By Edit Bauer, Member of the European Parliament
Trafficking in human beings is a severe type of organised crime, a gross violation of human rights. Despite the fact, that the number of trafficked victims in the European Union is estimated to be several hundred thousands yearly, the issue is almost unknown for the general public.
Arising from this lack of knowledge the public underestimates the seriousness of the problem. Trafficking in human beings does not necessarily mean forced prostitution, the aim of traffickers go further than that. It also includes forced labour, organ trafficking, forced begging, illegal adoptions and forced marriages. According to the latest reports, new trends are really worrying: more and more children fall prey to traffickers and more victims are reported to be involved in forced labour. In comparison with the estimated number of victims that is around hundred thousands yearly inside the EU, the number of prosecuted traffickers still remain low. We are aware of the fact that for elimination of this severe type of mainly organised crime, legislation itself is not enough. However, any improvement in the ineffective existing legislation could help to make the social environment equally dissuasive all over in Europe.
For this reason, we Parliamentarians were looking forward to the Commission’s new proposal that should repeal the Framework Decision 2002/629/JHA, the first legislation on this issue. Thanks to the Lisbon Treaty that entered into force on the 1 December 2009, the European Parliament’s role has been strengthened; it is now in co-decision procedure. This guarantees that the citizens´ views are more reflected in the new legislation.
The European Parliament has just adopted its position on the Commission’s proposal for a directive. The outcome of the vote gives a hope that the new legislation will be more effective, and that this modern slavery will be addressed more efficiently and adequately.
According to us, one of the key elements of a successful legislation is to create dissuasive environment for the traffickers and to protect the victims. In this light, we have decided to restore the Commission’s original proposal from 2009 which was unfortunately decreased by the Commission and supported by the Council. It is intolerable that in some of the Member States a trafficker can get off with a financial penalty. Such an approach helps the business to flourish and remain a low risk one.
I am convinced that penalties need to be adequate to the nature of the violation of human rights. Therefore they have to be as high as possible and should be also combined with sanctions, too. In our joint report with Mrs Hedh, we have agreed to introduce the possibility to seize and confiscate proceeds of crime and assets of traffickers. We believe this could create a sufficiently dissuasive environment for them, turning the trafficking in human beings into a “high risk, low profit” business. Moreover, we have proposed to use the confiscated assets for victim assistance and protection, including compensation of victims and EU trans-border law enforcement counter trafficking activities.
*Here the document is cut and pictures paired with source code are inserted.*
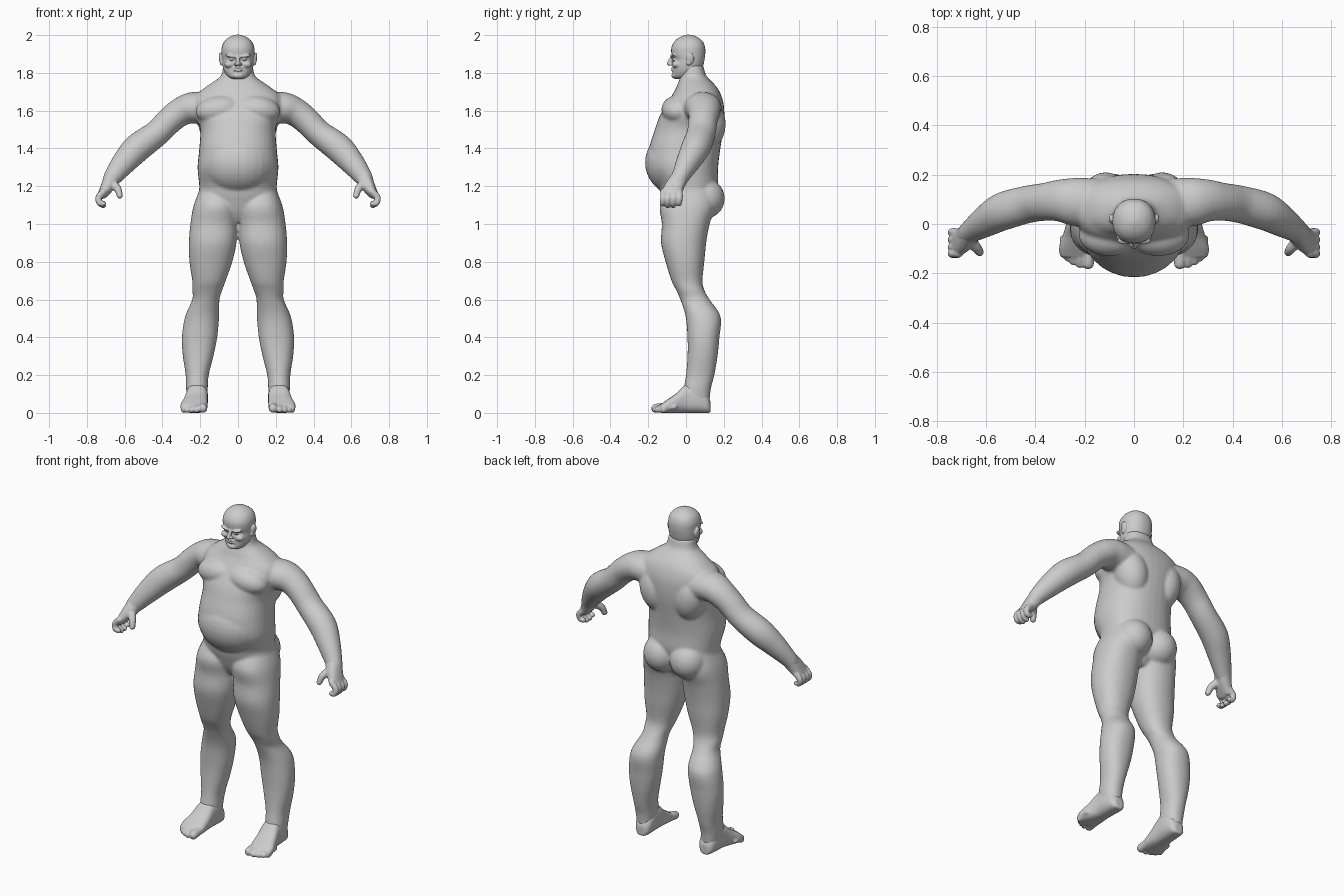
import bpy, bmesh, math
from mathutils import Vector, Matrix

SEG = 36


def smooth_rows(rows, steps=5):
    """Catmull-Rom interpolation of equal-length number rows."""
    out = []
    for i in range(len(rows) - 1):
        a, b, c, d = rows[max(i - 1, 0)], rows[i], rows[i + 1], rows[min(i + 2, len(rows) - 1)]
        for k in range(steps):
            t = k / steps
            out.append([0.5 * (2 * q + (r - p) * t + (2 * p - 5 * q + 4 * r - s) * t * t
                               + (3 * q - p - 3 * r + s) * t ** 3)
                        for p, q, r, s in zip(a, b, c, d)])
    return out + [list(rows[-1])]


def loft(bm, rings, n=2.0):
    """Closed skin through (centre, u, v) superellipse rings."""
    def power(v):
        return math.copysign(abs(v) ** (2 / n), v)
    loops = []
    for c, u, v in rings:
        angles = [2 * math.pi * i / SEG for i in range(SEG)]
        loops.append([bm.verts.new(c + u * power(math.cos(a)) + v * power(math.sin(a))) for a in angles])
    for a, b in zip(loops, loops[1:]):
        for i in range(SEG):
            j = (i + 1) % SEG
            bm.faces.new((a[i], a[j], b[j], b[i]))
    bm.faces.new(loops[0][::-1])
    bm.faces.new(loops[-1])


def column(bm, rows, n=2.0):
    """Upright loft from rows of z, x min, x max, y front, y back."""
    loft(bm, [(Vector(((x0 + x1) / 2, (y0 + y1) / 2, z)), Vector(((x1 - x0) / 2, 0, 0)),
               Vector((0, (y1 - y0) / 2, 0))) for z, x0, x1, y0, y1 in smooth_rows(rows)], n)


def tube(bm, rows, n=2.0):
    """Limb along a path, rows of x, y, z, radius, radius along y; rounded ends."""
    rows = smooth_rows(rows)
    pts = [Vector(r[:3]) for r in rows]
    rings = []
    for i, r in enumerate(rows):
        t = (pts[min(i + 1, len(pts) - 1)] - pts[max(i - 1, 0)]).normalized()
        w = Vector((0, 1, 0))
        w = (w - t * w.dot(t)).normalized()
        rings.append((pts[i], w.cross(t) * r[3], w * r[4]))
    loft(bm, rings, n)
    for r in (rows[0], rows[-1]):
        blob(bm, r[:3], (r[3], r[4], r[3]))


def blob(bm, centre, radii, tilt=0):
    m = Matrix.Translation(centre) @ Matrix.Rotation(math.radians(tilt), 4, 'Y') @ Matrix.Diagonal((*radii, 1))
    bmesh.ops.create_uvsphere(bm, u_segments=28, v_segments=18, radius=1, matrix=m)


def mirror(bm):
    geo = bmesh.ops.duplicate(bm, geom=bm.verts[:] + bm.edges[:] + bm.faces[:])['geom']
    for v in geo:
        if isinstance(v, bmesh.types.BMVert):
            v.co.x *= -1
    bmesh.ops.reverse_faces(bm, faces=[f for f in geo if isinstance(f, bmesh.types.BMFace)])


def finish(name, bm, voxel, iterations):
    """Fuse the overlapping volumes into one smooth skin."""
    bmesh.ops.recalc_face_normals(bm, faces=bm.faces[:])
    me = bpy.data.meshes.new(name)
    bm.to_mesh(me)
    bm.free()
    ob = bpy.data.objects.new(name, me)
    bpy.context.collection.objects.link(ob)
    r = ob.modifiers.new("fuse", 'REMESH')
    r.mode, r.voxel_size, r.use_smooth_shade = 'VOXEL', voxel, True
    s = ob.modifiers.new("relax", 'SMOOTH')
    s.factor, s.iterations = 0.5, iterations


# Body: leg, arm and paired muscle masses on one side, then mirrored
body = bmesh.new()
column(body, [(1.20, .05, .195, -.08, .13), (1.1, .002, .234, -.137, .155), (1.0, .002, .252, -.128, .125),
              (.9, .008, .26, -.132, .107), (.8, .03, .257, -.108, .097), (.7, .065, .242, -.077, .087),
              (.65, .083, .242, -.052, .097), (.6, .098, .242, -.03, .125), (.51, .10, .28, -.002, .183),
              (.4, .11, .297, .008, .177), (.3, .13, .292, .008, .167), (.2, .155, .277, 0, .15),
              (.13, .16, .275, -.012, .132), (.06, .165, .268, -.02, .125)], 2.2)
tube(body, [(.16, .085, 1.61, .085, .10), (.24, .09, 1.615, .083, .098), (.30, .095, 1.595, .076, .086),
            (.36, .09, 1.55, .072, .077), (.43, .08, 1.48, .07, .076), (.53, .052, 1.405, .076, .077),
            (.60, .012, 1.33, .066, .064), (.662, -.03, 1.25, .049, .047), (.68, -.045, 1.22, .04, .045)])
blob(body, (.088, .098, 1.135), (.105, .107, .108))     # buttock
blob(body, (.1, -.045, 1.605), (.125, .085, .075), 8)   # chest
blob(body, (.115, .11, 1.53), (.095, .1, .14), 12)      # upper back
mirror(body)

# Torso, neck and overhanging belly
column(body, [(z, -w, w, f, b) for z, w, f, b in [
    (1.01, .05, -.07, .08), (1.06, .13, -.10, .12), (1.14, .205, -.128, .15), (1.2, .205, -.145, .17),
    (1.3, .214, -.195, .17), (1.4, .205, -.195, .182), (1.5, .2, -.165, .198), (1.57, .222, -.14, .203),
    (1.63, .235, -.105, .2), (1.68, .225, -.075, .187), (1.715, .185, -.055, .17), (1.74, .15, -.045, .15),
    (1.765, .112, -.035, .125), (1.79, .088, -.03, .105), (1.84, .078, -.025, .092)]], 2.3)
blob(body, (0, -.04, 1.325), (.205, .177, .175))
finish("body", body, .0085, 5)

# Hands: palm, curled fingers and thumb
hand = bmesh.new()
tube(hand, [(.662, -.03, 1.25, .044, .043), (.69, -.06, 1.2, .036, .05), (.715, -.078, 1.16, .026, .053)], 2.4)
for y, drop in ((-.033, .012), (-.063, 0), (-.093, 0), (-.12, .01)):
    tube(hand, [(.712, y, 1.17, .018, .016), (.738, y, 1.14, .0175, .016),
                (.733, y - .004, 1.112, .016, .015), (.713, y - .004, 1.097 + drop, .014, .014)])
tube(hand, [(.668, -.065, 1.215, .026, .026), (.637, -.1, 1.185, .02, .02), (.626, -.115, 1.15, .016, .017)])
mirror(hand)
finish("hands", hand, .005, 3)

# Feet: lofted heel to ball, then five toes
foot = bmesh.new()
loft(foot, [(Vector((x, y, h / 2)), Vector((w, 0, 0)), Vector((0, 0, h / 2))) for y, x, w, h in smooth_rows([
    (.13, .213, .025, .06), (.11, .213, .046, .1), (.06, .215, .056, .15), (0, .218, .058, .15),
    (-.05, .225, .065, .105), (-.1, .233, .072, .07), (-.135, .234, .064, .045)])], 2.6)
for x, y, r in ((.186, -.16, .024), (.22, -.163, .0165), (.246, -.152, .016), (.269, -.138, .015), (.288, -.12, .014)):
    tube(foot, [(x, y + .06, .032, r, r), (x, y + .025, .028, r, r), (x, y, r, r, r)])
mirror(foot)
finish("feet", foot, .006, 3)

# Head: skull and jaw loft, with face features
head = bmesh.new()
blob(head, (.034, -.066, 1.889), (.034, .017, .009), -8)    # brow
blob(head, (.033, -.062, 1.873), (.014, .013, .008))        # eye
blob(head, (.045, -.05, 1.845), (.027, .024, .02))          # cheekbone
blob(head, (.09, .022, 1.876), (.011, .02, .032), 8)        # ear
blob(head, (.089, .014, 1.856), (.008, .012, .016))         # ear lobe
blob(head, (.011, -.08, 1.846), (.01, .012, .008))          # nostril
mirror(head)
column(head, [(z, -w, w, f, b) for z, w, f, b in [
    (1.768, .028, -.06, 0), (1.782, .055, -.07, .05), (1.81, .074, -.07, .08), (1.84, .082, -.07, .092),
    (1.87, .085, -.066, .098), (1.9, .087, -.077, .102), (1.935, .086, -.077, .101), (1.965, .074, -.062, .09),
    (1.985, .053, -.04, .068), (1.997, .028, -.015, .043), (2.002, .008, .005, .02)]], 2.2)
tube(head, [(0, -.07, 1.89, .01, .01), (0, -.08, 1.868, .01, .011), (0, -.09, 1.85, .012, .012)])
for z in (1.825, 1.813):
    blob(head, (0, -.067, z), (.026, .013, .0055))          # lips
blob(head, (0, -.06, 1.786), (.03, .017, .016))             # chin
finish("head", head, .0035, 2)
Furthermore, it is necessary to change the approach to victims’ protection, as far as the situation has changed: victims are not any more exclusively third country nationals, while relatively big part of them is nationals of Member States. We cannot treat the issue of trafficking in human beings as a problem of some illegal migrants. We have to talk about thousands of EU nationals falling prey to traffickers and being exploited and kept under unbearable conditions. I welcome the fact that the directive also focuses in on separate paragraphs on the issue of child victims.
We suggest also prosecuting those offenders who are foreign citizens and who are residing inside EU. According to our information there are many of them.
Another key element in ensuring an effective fight against trafficking in human beings within the EU is to establish an EU Anti-Trafficking Coordinator. He/she should be responsible for ensuring a coherent approach against trafficking in human beings across the Member States as well as at EU level, coordinating the action of the National Rapporteurs, providing harmonised monitoring and reporting to the European Institutions. According to the European Parliament’s orientation vote on the 2nd September, the EU Anti-Trafficking Coordinator should be an independent authority appointed by the European Parliament and the Council.
After the orientation vote in the European Parliament, we are now facing the trialogue with the Council and the Commission. Even though that the European Parliament wants to establish stricter penalties, including confiscation of assets, providing better assistance and protection for the victims than it is the view of the Council, I sincerely hope that we can agree on a common text under the Belgian Presidency and create a legislation that will effectively address the issue of trafficking in human beings.
Nest step should be the awareness-raising: European society cannot tolerate the existence of modern-day slavery as an everyday practice.